Fundamentally, that’s what we’re talking about here – relationships. How you build them over time and how you balance short-term sales goals with the long-term need to nurture your customer relationships without abusing their time, attention and trust. This is the purview of every retention team. Every good retention manager spends half their time protecting the customer relationship by telling product teams “no” – “I know it’s three days until the end of the quarter and you’re behind on your target, but we’re not sending every customer a third email today to remind them that your product is for sale.” Using this language might fool some people into purchasing this time, but is could be at the risk of losing the customer’s trust.
When it comes to retention, trust is a vital factor that is often over-looked. It’s built through every touchpoint and interaction a customer has with the company, and although it can be slow to build, losing it can happen very quickly and easily.
Retention segmentation strategies
The tool retention teams use most to think about relationships at scale are segments. It is the most meaningfully useful way to interpret and act upon large amounts of first-party customer data. Here are three key retention segmentation strategies that I think will be most valuable to apply to acquisition teams:

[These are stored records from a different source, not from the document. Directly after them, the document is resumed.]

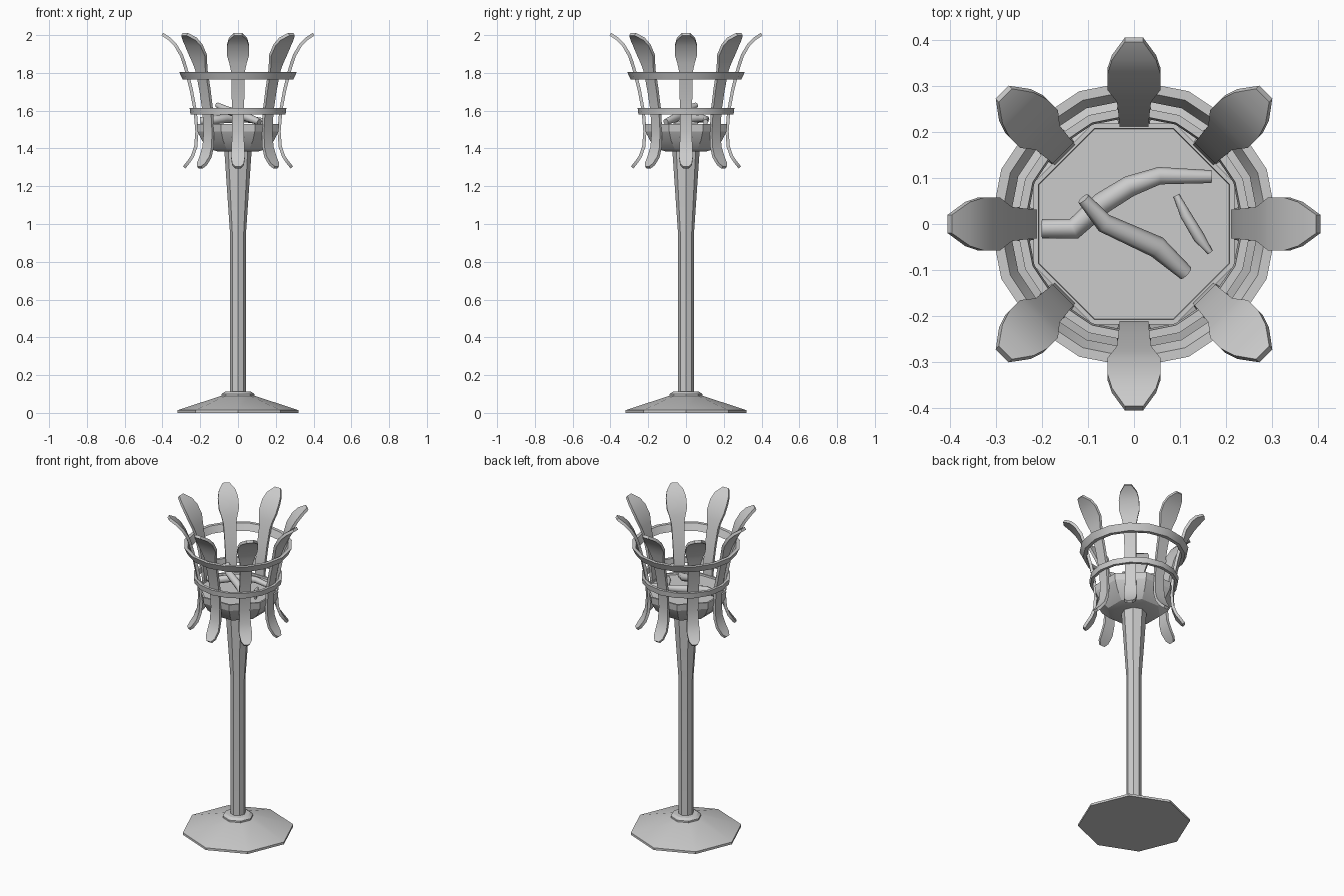
import bpy, bmesh, math
from mathutils import Vector

if "Cube" in bpy.data.objects:
    bpy.data.objects.remove(bpy.data.objects["Cube"])


def finish(bm, name, angle=30):
    bmesh.ops.recalc_face_normals(bm, faces=bm.faces)
    me = bpy.data.meshes.new(name)
    bm.to_mesh(me)
    bm.free()
    ob = bpy.data.objects.new(name, me)
    bpy.context.collection.objects.link(ob)
    bpy.ops.object.select_all(action='DESELECT')
    ob.select_set(True)
    bpy.context.view_layer.objects.active = ob
    bpy.ops.object.shade_smooth_by_angle(angle=math.radians(angle))
    return ob


def skin(bm, loops, closed=False):
    """Bridge equal-length vertex loops; cap the ends unless closed."""
    rows = [[bm.verts.new(p) for p in loop] for loop in loops]
    pairs = list(zip(rows, rows[1:]))
    if closed:
        pairs.append((rows[-1], rows[0]))
    else:
        bm.faces.new(rows[0])
        bm.faces.new(rows[-1])
    for a, b in pairs:
        for i in range(len(a)):
            j = (i + 1) % len(a)
            bm.faces.new((a[i], a[j], b[j], b[i]))


def lathe(name, profile, sides, turn=0.0, closed=False, angle=30):
    bm = bmesh.new()
    step = 2 * math.pi / sides
    skin(bm, [[(r * math.cos(turn + i * step), r * math.sin(turn + i * step), z)
               for i in range(sides)] for r, z in profile], closed)
    return finish(bm, name, angle)


def slat(name, turn):
    # radius (outer face), height, half width
    path = [(0.292, 1.305, 0.015), (0.277, 1.322, 0.031), (0.25, 1.36, 0.037),
            (0.232, 1.41, 0.034), (0.226, 1.49, 0.031), (0.235, 1.60, 0.032),
            (0.256, 1.71, 0.034), (0.281, 1.81, 0.037), (0.293, 1.85, 0.046),
            (0.307, 1.89, 0.058), (0.338, 1.942, 0.058), (0.367, 1.973, 0.048),
            (0.405, 1.998, 0.02)]
    bm = bmesh.new()
    loops = []
    c, s = math.cos(turn), math.sin(turn)
    for i, (r, z, w) in enumerate(path):
        a, b = path[max(i - 1, 0)], path[min(i + 1, len(path) - 1)]
        t = Vector((b[0] - a[0], b[1] - a[1])).normalized()
        n = Vector((-t.y, t.x)) * 0.017
        section = [(r, z, -w), (r, z, w), (r + n.x, z + n.y, w), (r + n.x, z + n.y, -w)]
        loops.append([(p * c - q * s, p * s + q * c, h) for p, h, q in section])
    skin(bm, loops)
    return finish(bm, name, 40)


def stick(name, path, sides=8):
    bm = bmesh.new()
    pts = [Vector(p[:3]) for p in path]
    loops = []
    for i, p in enumerate(pts):
        t = (pts[min(i + 1, len(pts) - 1)] - pts[max(i - 1, 0)]).normalized()
        u = t.cross(Vector((0, 0, 1))).normalized()
        v = u.cross(t)
        r = path[i][3]
        loops.append([p + r * (math.cos(k * 2 * math.pi / sides) * u +
                               math.sin(k * 2 * math.pi / sides) * v) for k in range(sides)])
    skin(bm, loops)
    return finish(bm, name, 60)


# Octagonal foot, collar and flared pole
lathe("foot", [(0.32, 0), (0.32, 0.014), (0.09, 0.09)], 8)
lathe("collar", [(0.088, 0.085), (0.088, 0.1), (0.07, 0.112), (0.04, 0.114)], 8)
lathe("pole", [(0.043, 0.09), (0.043, 0.96), (0.073, 1.40)], 8)

# Fire bowl
lathe("bowl", [(0.12, 1.385), (0.155, 1.395), (0.205, 1.44), (0.232, 1.49),
               (0.236, 1.53), (0.225, 1.53), (0.223, 1.52)], 8, math.pi / 8, angle=20)

# Basket hoops
lathe("upper_hoop", [(0.293, 1.765), (0.312, 1.806), (0.291, 1.806), (0.272, 1.765)],
      16, closed=True)
lathe("lower_hoop", [(0.252, 1.58), (0.256, 1.613), (0.238, 1.613), (0.234, 1.58)],
      16, closed=True)

# Eight curved slats
for k in range(8):
    slat(f"slat_{k + 1}", k * math.pi / 4)

# Firewood: x, y, z, radius
stick("long_log", [(-0.2, -0.01, 1.545, 0.021), (-0.13, -0.01, 1.55, 0.023),
                   (-0.07, 0.045, 1.558, 0.024), (-0.01, 0.082, 1.56, 0.023),
                   (0.055, 0.105, 1.555, 0.019), (0.168, 0.103, 1.54, 0.014)])
stick("leaning_log", [(-0.11, 0.055, 1.63, 0.014), (-0.065, 0.002, 1.605, 0.021),
                      (0.05, -0.05, 1.565, 0.024), (0.113, -0.107, 1.54, 0.017)])
stick("twig", [(0.092, 0.062, 1.532, 0.007), (0.112, 0.02, 1.534, 0.012),
               (0.142, -0.03, 1.534, 0.013), (0.166, -0.062, 1.532, 0.006)])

Trust-building and consent: Long before GDPR was in place, retention teams were building relationships based on opt-in consent and giving customers control over the channels and frequency of contact.
Know them deeply: Obviously not on an individual basis, but at a segment level knowing why your customers buy from you, what motivates them and what barriers might get in their way is key to unlocking growth. Start thinking about the market in terms of your internal segments, rather than by what media they consume or what things they like on Facebook.
Focus on lifetime value: That’s ultimately what we’re all trying to build, an engine that creates the most amount of value for and from a customer over the lifetime of your relationship with them.
Over the last decade, this retention mindset has been a quiet revolution at the heart of many businesses. Over the next decade, any business that implements a smart data strategy to increase lifetime value and manage customer relationships at scale, with consent and trust at its core, will be unstoppable.